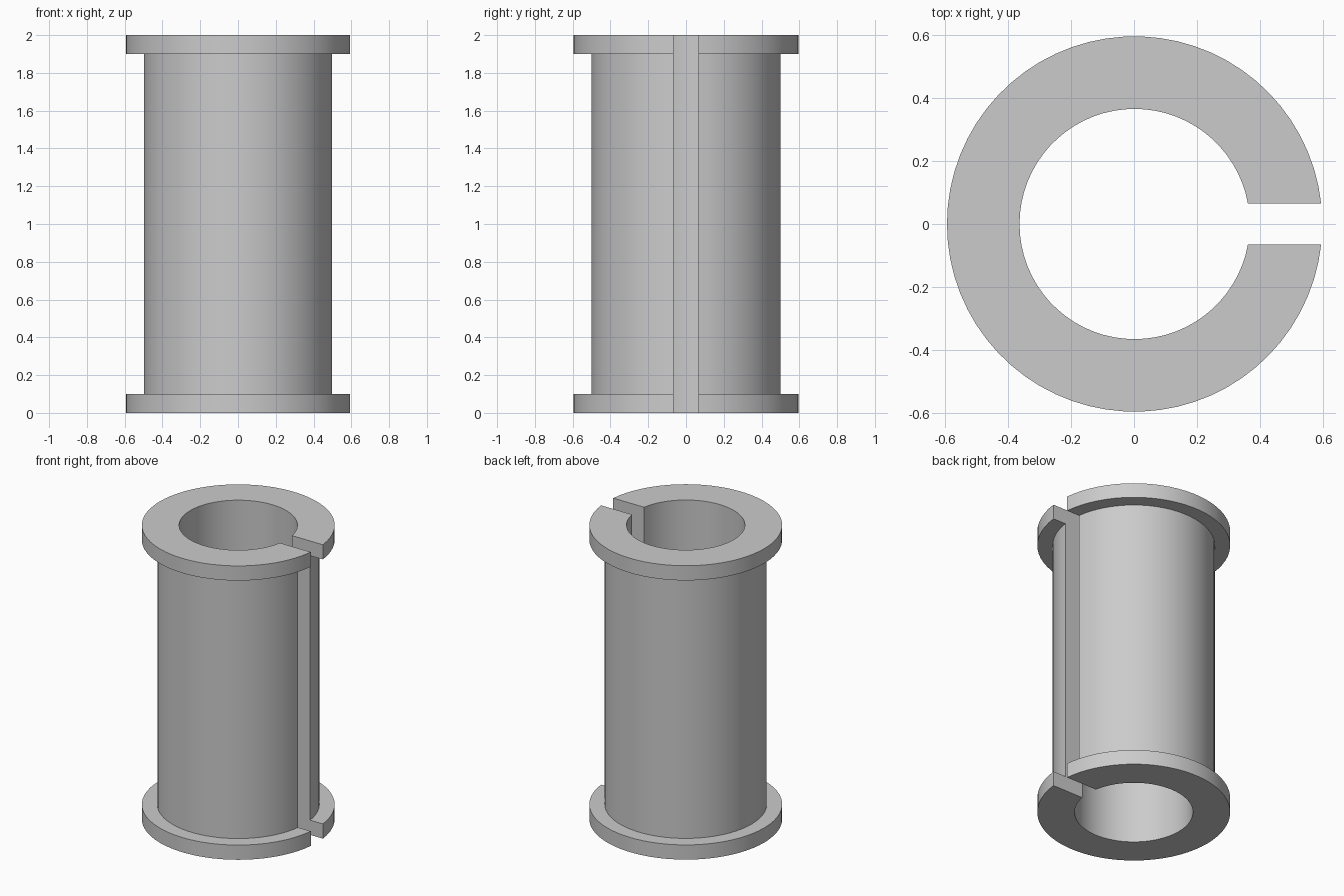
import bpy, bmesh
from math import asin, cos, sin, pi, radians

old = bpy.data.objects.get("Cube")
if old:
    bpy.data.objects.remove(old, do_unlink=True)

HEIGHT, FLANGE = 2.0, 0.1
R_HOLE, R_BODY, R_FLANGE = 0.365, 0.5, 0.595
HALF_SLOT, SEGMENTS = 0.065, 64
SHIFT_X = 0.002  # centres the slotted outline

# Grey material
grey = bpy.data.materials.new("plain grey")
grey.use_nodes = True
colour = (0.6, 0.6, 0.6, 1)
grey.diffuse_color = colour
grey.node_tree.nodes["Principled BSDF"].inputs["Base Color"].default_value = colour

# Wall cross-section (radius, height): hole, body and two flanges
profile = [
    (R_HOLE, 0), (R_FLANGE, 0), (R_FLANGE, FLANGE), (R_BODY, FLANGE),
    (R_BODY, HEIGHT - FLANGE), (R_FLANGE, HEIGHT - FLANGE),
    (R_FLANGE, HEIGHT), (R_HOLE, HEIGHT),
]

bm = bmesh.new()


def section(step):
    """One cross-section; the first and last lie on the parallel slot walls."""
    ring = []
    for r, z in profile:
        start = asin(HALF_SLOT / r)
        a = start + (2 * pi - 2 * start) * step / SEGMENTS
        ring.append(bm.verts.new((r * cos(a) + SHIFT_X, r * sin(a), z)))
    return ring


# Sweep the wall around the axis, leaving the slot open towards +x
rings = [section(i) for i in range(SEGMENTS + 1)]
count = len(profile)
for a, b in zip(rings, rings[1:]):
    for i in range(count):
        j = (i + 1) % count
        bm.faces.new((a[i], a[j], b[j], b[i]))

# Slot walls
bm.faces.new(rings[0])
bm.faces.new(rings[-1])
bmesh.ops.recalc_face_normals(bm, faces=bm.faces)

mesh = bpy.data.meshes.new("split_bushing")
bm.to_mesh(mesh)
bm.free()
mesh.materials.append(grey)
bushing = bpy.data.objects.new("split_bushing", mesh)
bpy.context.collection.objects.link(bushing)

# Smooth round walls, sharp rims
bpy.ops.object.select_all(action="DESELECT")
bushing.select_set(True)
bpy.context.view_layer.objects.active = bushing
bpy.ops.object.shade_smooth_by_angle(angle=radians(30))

──────────────────────────────

Print exactly the lines from the first line of the records above through the line containing "HALF_SLOT, SEGMENTS = 0.065, 64", both included, and leave the pictures out.

**Response to this task:**
import bpy, bmesh
from math import asin, cos, sin, pi, radians

old = bpy.data.objects.get("Cube")
if old:
    bpy.data.objects.remove(old, do_unlink=True)

HEIGHT, FLANGE = 2.0, 0.1
R_HOLE, R_BODY, R_FLANGE = 0.365, 0.5, 0.595
HALF_SLOT, SEGMENTS = 0.065, 64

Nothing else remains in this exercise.